* WHAT NEEDS TO BE DONE
The entries must be set down again word for word; no pictures belong in the copy.
—————
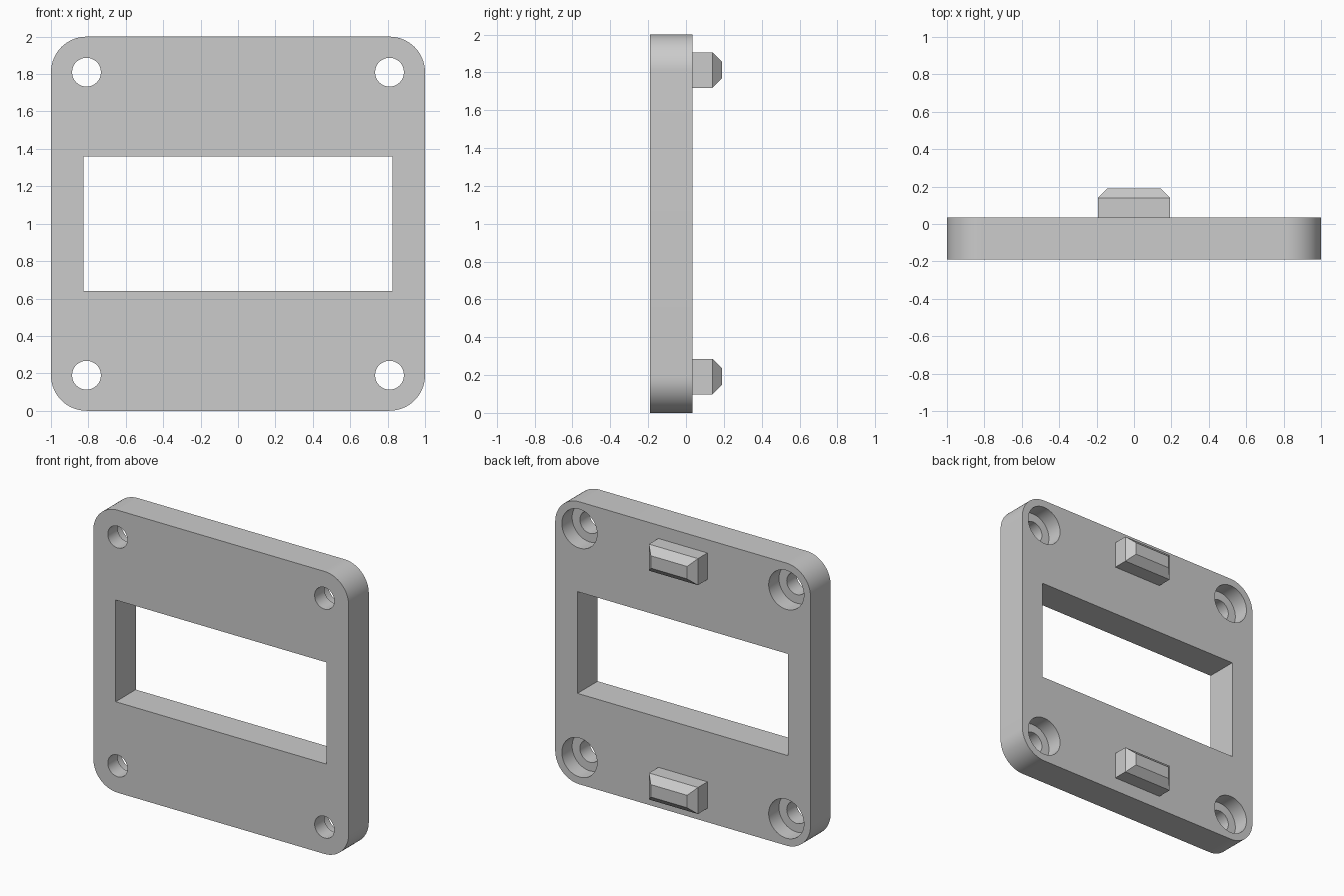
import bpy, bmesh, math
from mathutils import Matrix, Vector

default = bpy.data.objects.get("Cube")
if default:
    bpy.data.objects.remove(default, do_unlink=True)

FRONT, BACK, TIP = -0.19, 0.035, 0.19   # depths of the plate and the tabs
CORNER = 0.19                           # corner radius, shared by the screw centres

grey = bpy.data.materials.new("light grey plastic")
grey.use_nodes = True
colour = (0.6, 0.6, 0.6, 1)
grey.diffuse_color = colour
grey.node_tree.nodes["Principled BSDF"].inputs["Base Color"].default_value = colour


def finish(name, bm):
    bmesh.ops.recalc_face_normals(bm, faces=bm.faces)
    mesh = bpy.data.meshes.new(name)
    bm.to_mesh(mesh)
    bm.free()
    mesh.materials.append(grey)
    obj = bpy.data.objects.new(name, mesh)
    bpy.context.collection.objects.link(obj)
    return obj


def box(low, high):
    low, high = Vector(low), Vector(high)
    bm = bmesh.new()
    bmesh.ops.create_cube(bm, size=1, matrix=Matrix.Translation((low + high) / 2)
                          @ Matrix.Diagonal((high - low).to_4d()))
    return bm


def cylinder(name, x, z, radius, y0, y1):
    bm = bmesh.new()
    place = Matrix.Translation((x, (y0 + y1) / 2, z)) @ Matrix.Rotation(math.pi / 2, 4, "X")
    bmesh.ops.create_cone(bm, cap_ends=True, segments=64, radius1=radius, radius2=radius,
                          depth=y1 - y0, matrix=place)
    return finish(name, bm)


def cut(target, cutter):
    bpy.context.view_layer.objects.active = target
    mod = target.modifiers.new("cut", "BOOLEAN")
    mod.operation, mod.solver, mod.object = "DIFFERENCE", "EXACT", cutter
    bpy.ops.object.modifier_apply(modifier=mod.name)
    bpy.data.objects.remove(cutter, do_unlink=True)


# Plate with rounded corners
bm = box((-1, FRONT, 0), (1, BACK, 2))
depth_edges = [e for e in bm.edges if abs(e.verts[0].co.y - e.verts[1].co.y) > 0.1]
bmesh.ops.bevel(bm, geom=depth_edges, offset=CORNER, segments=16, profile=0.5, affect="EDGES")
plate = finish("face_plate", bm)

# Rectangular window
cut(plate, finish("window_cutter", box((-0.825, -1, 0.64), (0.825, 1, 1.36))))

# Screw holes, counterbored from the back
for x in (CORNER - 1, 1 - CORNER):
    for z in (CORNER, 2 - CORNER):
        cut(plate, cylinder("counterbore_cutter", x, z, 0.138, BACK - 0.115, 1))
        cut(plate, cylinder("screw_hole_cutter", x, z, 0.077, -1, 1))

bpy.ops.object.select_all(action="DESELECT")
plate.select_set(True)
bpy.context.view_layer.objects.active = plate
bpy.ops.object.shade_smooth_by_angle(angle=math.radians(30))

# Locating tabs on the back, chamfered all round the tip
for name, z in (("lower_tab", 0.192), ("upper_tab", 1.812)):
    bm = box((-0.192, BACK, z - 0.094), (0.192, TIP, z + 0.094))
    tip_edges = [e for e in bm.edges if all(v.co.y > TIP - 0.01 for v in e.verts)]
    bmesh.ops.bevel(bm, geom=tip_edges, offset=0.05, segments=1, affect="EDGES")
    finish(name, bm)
—————
* SOLUTION FOR THIS PROBLEM
import bpy, bmesh, math
from mathutils import Matrix, Vector

default = bpy.data.objects.get("Cube")
if default:
    bpy.data.objects.remove(default, do_unlink=True)

FRONT, BACK, TIP = -0.19, 0.035, 0.19   # depths of the plate and the tabs
CORNER = 0.19                           # corner radius, shared by the screw centres

grey = bpy.data.materials.new("light grey plastic")
grey.use_nodes = True
colour = (0.6, 0.6, 0.6, 1)
grey.diffuse_color = colour
grey.node_tree.nodes["Principled BSDF"].inputs["Base Color"].default_value = colour


def finish(name, bm):
    bmesh.ops.recalc_face_normals(bm, faces=bm.faces)
    mesh = bpy.data.meshes.new(name)
    bm.to_mesh(mesh)
    bm.free()
    mesh.materials.append(grey)
    obj = bpy.data.objects.new(name, mesh)
    bpy.context.collection.objects.link(obj)
    return obj


def box(low, high):
    low, high = Vector(low), Vector(high)
    bm = bmesh.new()
    bmesh.ops.create_cube(bm, size=1, matrix=Matrix.Translation((low + high) / 2)
                          @ Matrix.Diagonal((high - low).to_4d()))
    return bm


def cylinder(name, x, z, radius, y0, y1):
    bm = bmesh.new()
    place = Matrix.Translation((x, (y0 + y1) / 2, z)) @ Matrix.Rotation(math.pi / 2, 4, "X")
    bmesh.ops.create_cone(bm, cap_ends=True, segments=64, radius1=radius, radius2=radius,
                          depth=y1 - y0, matrix=place)
    return finish(name, bm)


def cut(target, cutter):
    bpy.context.view_layer.objects.active = target
    mod = target.modifiers.new("cut", "BOOLEAN")
    mod.operation, mod.solver, mod.object = "DIFFERENCE", "EXACT", cutter
    bpy.ops.object.modifier_apply(modifier=mod.name)
    bpy.data.objects.remove(cutter, do_unlink=True)


# Plate with rounded corners
bm = box((-1, FRONT, 0), (1, BACK, 2))
depth_edges = [e for e in bm.edges if abs(e.verts[0].co.y - e.verts[1].co.y) > 0.1]
bmesh.ops.bevel(bm, geom=depth_edges, offset=CORNER, segments=16, profile=0.5, affect="EDGES")
plate = finish("face_plate", bm)

# Rectangular window
cut(plate, finish("window_cutter", box((-0.825, -1, 0.64), (0.825, 1, 1.36))))

# Screw holes, counterbored from the back
for x in (CORNER - 1, 1 - CORNER):
    for z in (CORNER, 2 - CORNER):
        cut(plate, cylinder("counterbore_cutter", x, z, 0.138, BACK - 0.115, 1))
        cut(plate, cylinder("screw_hole_cutter", x, z, 0.077, -1, 1))

bpy.ops.object.select_all(action="DESELECT")
plate.select_set(True)
bpy.context.view_layer.objects.active = plate
bpy.ops.object.shade_smooth_by_angle(angle=math.radians(30))

# Locating tabs on the back, chamfered all round the tip
for name, z in (("lower_tab", 0.192), ("upper_tab", 1.812)):
    bm = box((-0.192, BACK, z - 0.094), (0.192, TIP, z + 0.094))
    tip_edges = [e for e in bm.edges if all(v.co.y > TIP - 0.01 for v in e.verts)]
    bmesh.ops.bevel(bm, geom=tip_edges, offset=0.05, segments=1, affect="EDGES")
    finish(name, bm)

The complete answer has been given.